  • Mrs. Dalloway by Virginia Woolf – A followup read to the book that I discussed with my book club for this year, which is To the Lighthouse. I still believe that To the Lighthouse is better than Mrs. Dalloway, but since the former is a reread, I’ll make room for one day in the life of Clarissa Dalloway.
  • Tenth of December by George Saunders – I organized a reading group for The Folio Prize winners, and this is such a wonderful inaugural book both for the prize and the reading group. There is no single story in it that is not worth thinking about.
  • Tinkers by Paul Harding – Some people dissuaded me from reading this unpopular winner of the Pulitzer Prize for fiction. I’m happy not to have listened to them because I discovered a book that is full of lilting lines and evocative images. I’m more than willing to reread this.
  • Winesburg, Ohio by Sherwood Anderson – The best book of the year and the best book of my life.
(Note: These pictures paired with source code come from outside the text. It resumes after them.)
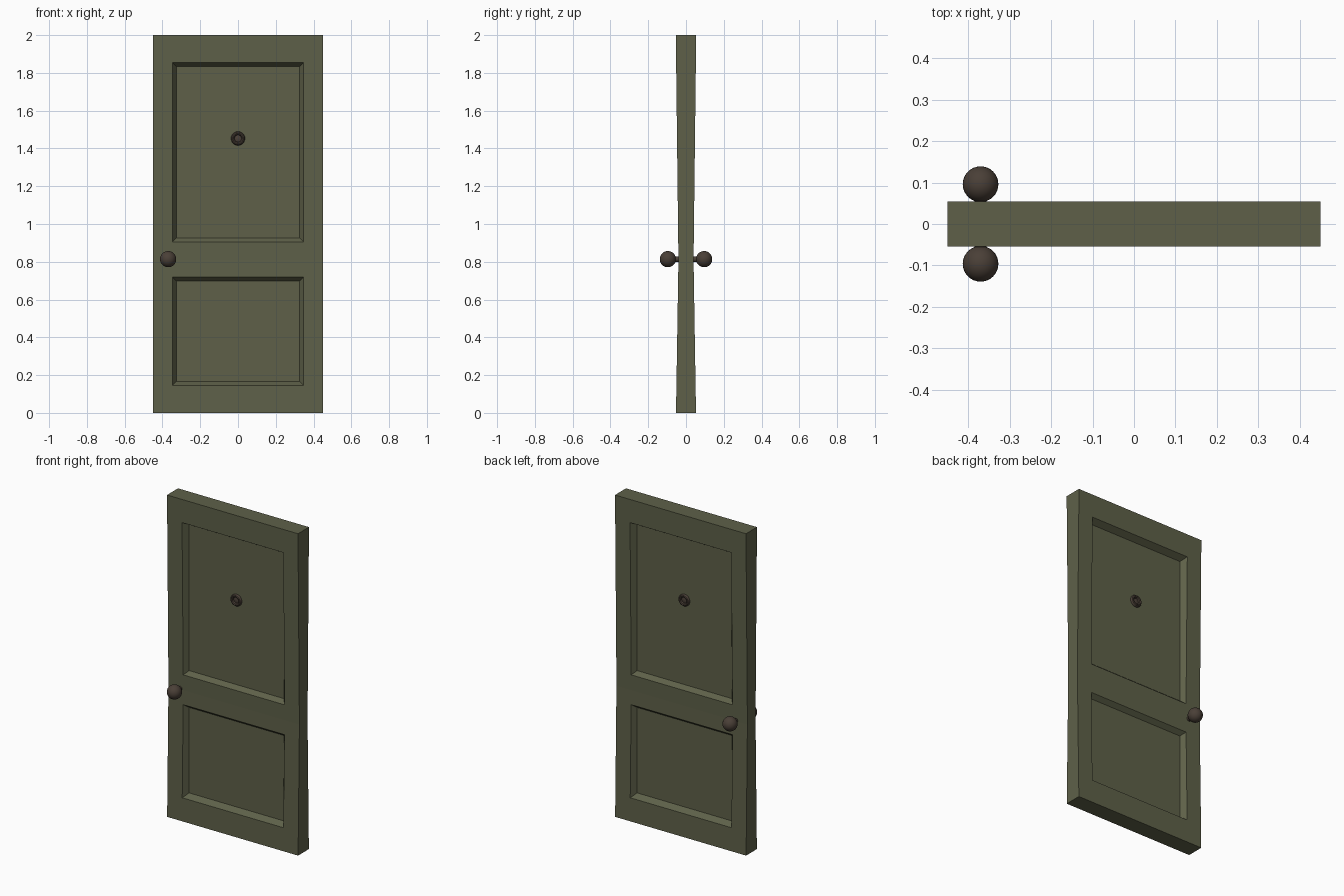
import bpy, bmesh, math
from mathutils import Matrix

if "Cube" in bpy.data.objects:
    bpy.data.objects.remove(bpy.data.objects["Cube"])


def material(name, rgb):
    m = bpy.data.materials.new(name)
    m.diffuse_color = (*rgb, 1)
    m.use_nodes = True
    m.node_tree.nodes["Principled BSDF"].inputs["Base Color"].default_value = m.diffuse_color
    return m


green = material("olive green paint", (0.112, 0.118, 0.066))
bronze = material("dark bronze", (0.068, 0.050, 0.038))


def make_object(name, bm, mat, smooth=False):
    bmesh.ops.remove_doubles(bm, verts=bm.verts, dist=0.00005)
    bmesh.ops.recalc_face_normals(bm, faces=bm.faces)
    me = bpy.data.meshes.new(name)
    bm.to_mesh(me)
    bm.free()
    me.materials.append(mat)
    ob = bpy.data.objects.new(name, me)
    bpy.context.collection.objects.link(ob)
    if smooth:
        bpy.ops.object.select_all(action='DESELECT')
        ob.select_set(True)
        bpy.context.view_layer.objects.active = ob
        bpy.ops.object.shade_smooth_by_angle(angle=math.radians(35))
    return ob


def lathe(name, profile, steps, x, y, z, side):
    """Spin (radius, distance outwards) round the y axis, on the front (-1) or back (1)."""
    bm = bmesh.new()
    vs = [bm.verts.new((r, side * d, 0)) for r, d in profile]
    edges = [bm.edges.new(p) for p in zip(vs, vs[1:])]
    bmesh.ops.spin(bm, geom=vs + edges, cent=(0, 0, 0), axis=(0, 1, 0),
                   angle=2 * math.pi, steps=steps)
    bm.transform(Matrix.Translation((x, y, z)))
    return make_object(name, bm, bronze, smooth=True)


# Door leaf: slightly waisted in thickness, recessed panels on both faces
WAIST = 0.81
PANEL_Y = 0.014
BEVEL = 0.022


def half_thickness(z):
    if z < WAIST:
        return 0.053 + (0.040 - 0.053) * z / WAIST
    return 0.040 + (0.054 - 0.040) * (z - WAIST) / (2 - WAIST)


xs = [-0.45, -0.348, 0.348, 0.45]
zs = [0, 0.145, 0.72, WAIST, 0.905, 1.855, 2]
bm = bmesh.new()


def face(points):
    bm.faces.new([bm.verts.new(p) for p in points])


for s in (-1, 1):
    for i in range(3):
        for j in range(6):
            x0, x1, z0, z1 = xs[i], xs[i + 1], zs[j], zs[j + 1]
            outer = [(x, s * half_thickness(z), z)
                     for x, z in ((x0, z0), (x1, z0), (x1, z1), (x0, z1))]
            if i == 1 and j in (1, 4):
                b = BEVEL
                inner = [(x, s * PANEL_Y, z) for x, z in (
                    (x0 + b, z0 + b), (x1 - b, z0 + b), (x1 - b, z1 - b), (x0 + b, z1 - b))]
                face(inner)
                for k in range(4):
                    n = (k + 1) % 4
                    face([outer[k], outer[n], inner[n], inner[k]])
            else:
                face(outer)
# side edges
for x in (xs[0], xs[-1]):
    for z0, z1 in zip(zs, zs[1:]):
        h0, h1 = half_thickness(z0), half_thickness(z1)
        face([(x, -h0, z0), (x, h0, z0), (x, h1, z1), (x, -h1, z1)])
# top and bottom edges
for z in (0, 2):
    h = half_thickness(z)
    for x0, x1 in zip(xs, xs[1:]):
        face([(x0, -h, z), (x1, -h, z), (x1, h, z), (x0, h, z)])
make_object("door_leaf", bm, green)

# Knobs, their shafts and the peephole, on both faces
for s, label in ((-1, "front"), (1, "back")):
    bm = bmesh.new()
    bmesh.ops.create_uvsphere(bm, u_segments=32, v_segments=16, radius=0.043)
    bm.transform(Matrix.Translation((-0.37, s * 0.096, 0.814)))
    make_object(label + "_knob", bm, bronze, smooth=True)

    lathe(label + "_knob_shaft", [(0.0145, 0.03), (0.0145, 0.07)], 16,
          -0.37, 0, 0.814, s)

    ring = [(0.037, -0.002), (0.037, 0.006), (0.033, 0.012), (0.027, 0.014),
            (0.021, 0.011), (0.018, 0.003), (0.009, 0.005), (0.0, 0.006)]
    lathe(label + "_peephole", ring, 24, 0, s * PANEL_Y, 1.453, s)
The plotlessness of this short story cycle appealed to me, but it is the characters’ emotional lives and their unconscious connections with each other that pulled me in. I’ve never had so much pleasure in reading slowly as I had with this.

Now, here are my 2015 reading and blogging goals:

  • Finish 50 books – That’s roughly one book a week. With writing out of the way, at least for now, this should be doable.
  • Read NBCC winners – This year, my favorite literary award will honor their 40th winner for fiction. Coincidentally, I was able to complete all the past 39 winners, from Ragtime to Americanah. And because not a single one of the 15 NBCC winners that I read failed me, I decided to read the remaining 25, including the future winner, this year for the fun of it.
  • Use Goodreads – I realized that I lost a lot of bookish conversations when I decided to stop cataloguing my books on this site when I had a rather nasty affair with some Goodreads administrators. I miss those conversations so I’ll use the site again, at least sparingly. This means I’ll add and rate the books that I’ve read, but the shelves wouldn’t be as comprehensive as the ones on Leafmarks.
  • Review ASAP – My backlog will never stop growing if I keep putting off my reviews. So why do I keep doing that? It’s because I, after finishing a book, immediately jump to another one instead of allowing myself to mull over what I’ve just read and write a review for a couple of hours. On that note, I decided to give up on long form reviews. I still admire the long form critics at the New Yorker and the New York Times, but let’s face it: I’m no James Wood or Michiko Kakutani. Kirkus Reviews publishes reviews that are around 300-400 words. In this decade where people TL;DR blog posts, I think it’s a smart move to write sharp and snappy reviews.
  • Read and review more short stories – This is to generate more content for our group blog, The Short Story Station. I’m thinking of getting a copy of the 8th edition of The Norton Anthology of Short Fiction when it comes out early this year so that I could have more material. I might just do this once I get over my annoyance at our local post office.

That’s it! Thanks so much for sticking around. To all the new people I met through this blog, I hope to see you again at the end of 2015 so that we can all look back and ahead, and do it all over again.